Little by little, Crystal Acevez built a boxing gym in their carport, so Gomez could train despite the pandemic. The three women have taken off across the country, joining dozens of practice matches with fighters of different styles and weight classes. Crystal and Cindy Aceves wanted Gomez to learn to adapt, in and out of the ring.
A year later, in March 2021, Gomez finally had her chance to redeem herself at the rescheduled 2020 US National Boxing Championships. In early December, Gomez won the gold in the women’s flyweight at the very first Pan American Games. juniors in Cali, Colombia.
Two days after Gomez returned to El Paso, the three women hit the road again, traveling to Shreveport, Louisiana, where Gomez won his first match but lost the final bout.
It was a disappointment. A tournament victory would have meant a place on USA Boxing’s Elite squad, bringing Gomez one step closer to her dream of fighting in the 2024 Olympics. In the meantime, there is another part of the game that she has improved on. : the loss.

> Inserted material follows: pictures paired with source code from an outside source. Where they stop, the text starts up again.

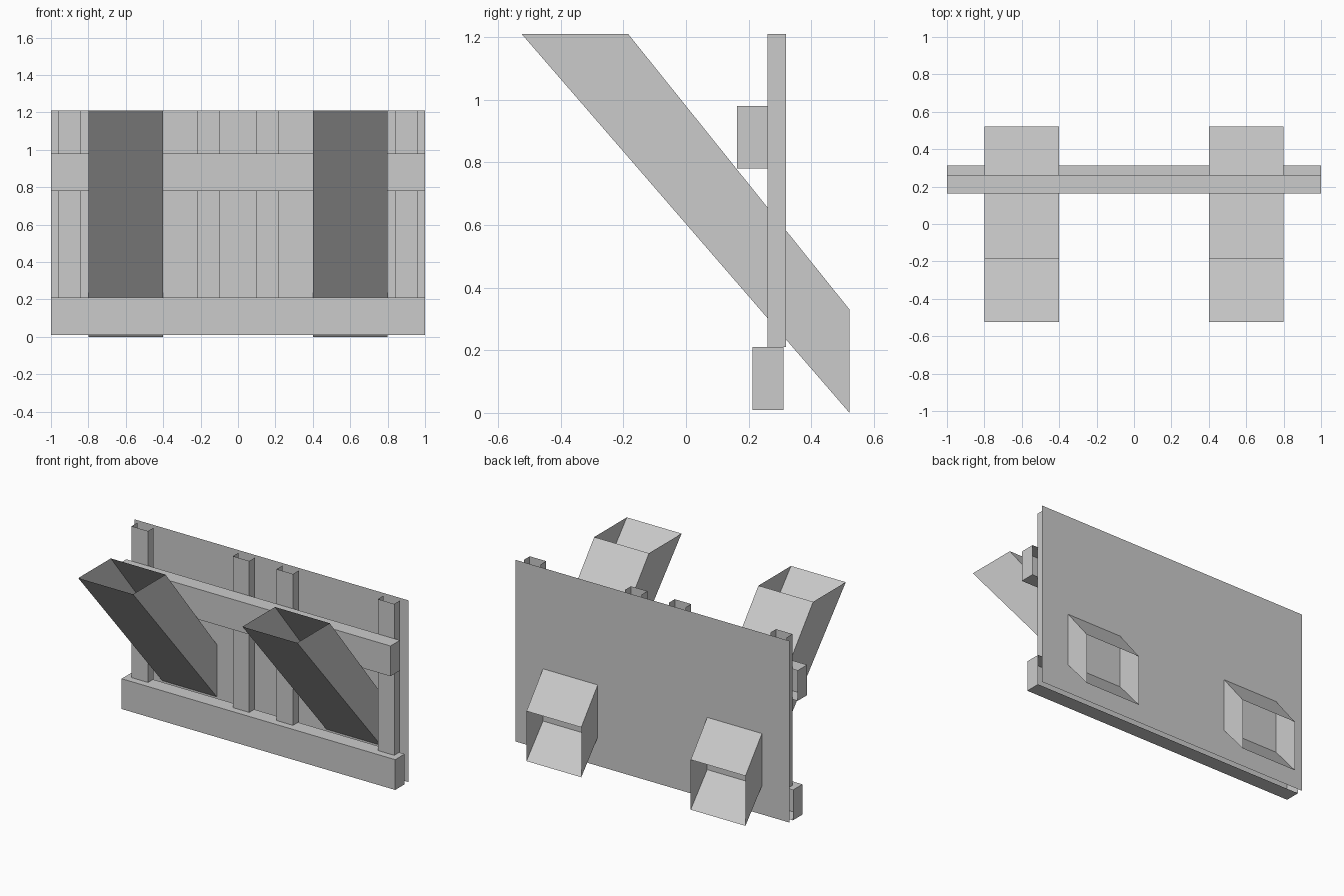
import bpy, bmesh
from mathutils import Vector

if "Cube" in bpy.data.objects:
    bpy.data.objects.remove(bpy.data.objects["Cube"])


def prism(name, profile, x0, x1, open_edges=(), caps=True):
    """Sheet-walled prism: a (y, z) profile swept along x; listed edges stay open."""
    bm = bmesh.new()
    a = [bm.verts.new((x0, y, z)) for y, z in profile]
    b = [bm.verts.new((x1, y, z)) for y, z in profile]
    n = len(profile)
    for i in range(n):
        if i not in open_edges:
            j = (i + 1) % n
            bm.faces.new((a[i], a[j], b[j], b[i]))
    if caps:
        bm.faces.new(a)
        bm.faces.new(b)
    # make every wall face away from the middle
    mid = sum((v.co for v in bm.verts), Vector()) / len(bm.verts)
    for f in bm.faces:
        f.normal_update()
        if f.normal.dot(f.calc_center_median() - mid) < 0:
            f.normal_flip()
    mesh = bpy.data.meshes.new(name)
    bm.to_mesh(mesh)
    bm.free()
    obj = bpy.data.objects.new(name, mesh)
    bpy.context.collection.objects.link(obj)
    return obj


def rect(y0, y1, z0, z1):
    # edges: 0 bottom, 1 back, 2 top, 3 front
    return [(y0, z0), (y1, z0), (y1, z1), (y0, z1)]


# Slanted open-ended chutes passing through the wall
chute = [(-0.525, 1.21), (0.522, 0.0), (0.522, 0.33), (-0.185, 1.21)]
for side, x in (("left", -0.8), ("right", 0.4)):
    prism(side + "_chute", chute, x, x + 0.4, open_edges=(1, 3))

# Upright studs, open at the ends and back
for i, x in enumerate((-0.9, -0.16, 0.16, 0.9)):
    prism(f"stud_{i + 1}", rect(0.26, 0.32, 0.21, 1.21), x - 0.06, x + 0.06,
          open_edges=(0, 1, 2))

# Horizontal beams, open at the back
prism("upper_beam", rect(0.163, 0.262, 0.78, 0.98), -1, 1, open_edges=(1,))
prism("base_beam", rect(0.213, 0.312, 0.01, 0.21), -1, 1, open_edges=(1,))

# Thin back wall: a single sheet facing backwards
mesh = bpy.data.meshes.new("back_wall")
mesh.from_pydata([(1, 0.35, 0.01), (-1, 0.35, 0.01), (-1, 0.35, 1.21), (1, 0.35, 1.21)],
                 [], [(0, 1, 2, 3)])
bpy.context.collection.objects.link(bpy.data.objects.new("back_wall", mesh))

âIt makes me hungrier because when you win all the time it leaves you consistent, but it doesn’t take you to the next level,â Gomez said, speaking a few days after the Shreveport tournament. âWhen you fail, sometimes it leads you to bigger things. And I feel like the next time I fight I’m going to get it all back, and I’m happy for that.
And on December 31, she got it all back: USA Boxing named Gomez 2021’s Youth Female Boxer of the Year.
Cover photo: Kayla Gomez shows off her World Boxing Council amateur championship belt at her home gym in El Paso. Gomez, who is coached by her mother and grandmother, recently won gold at the Pan American Junior Games and is aiming for the 2024 Olympics. (Corrie Boudreaux / El Paso Matters)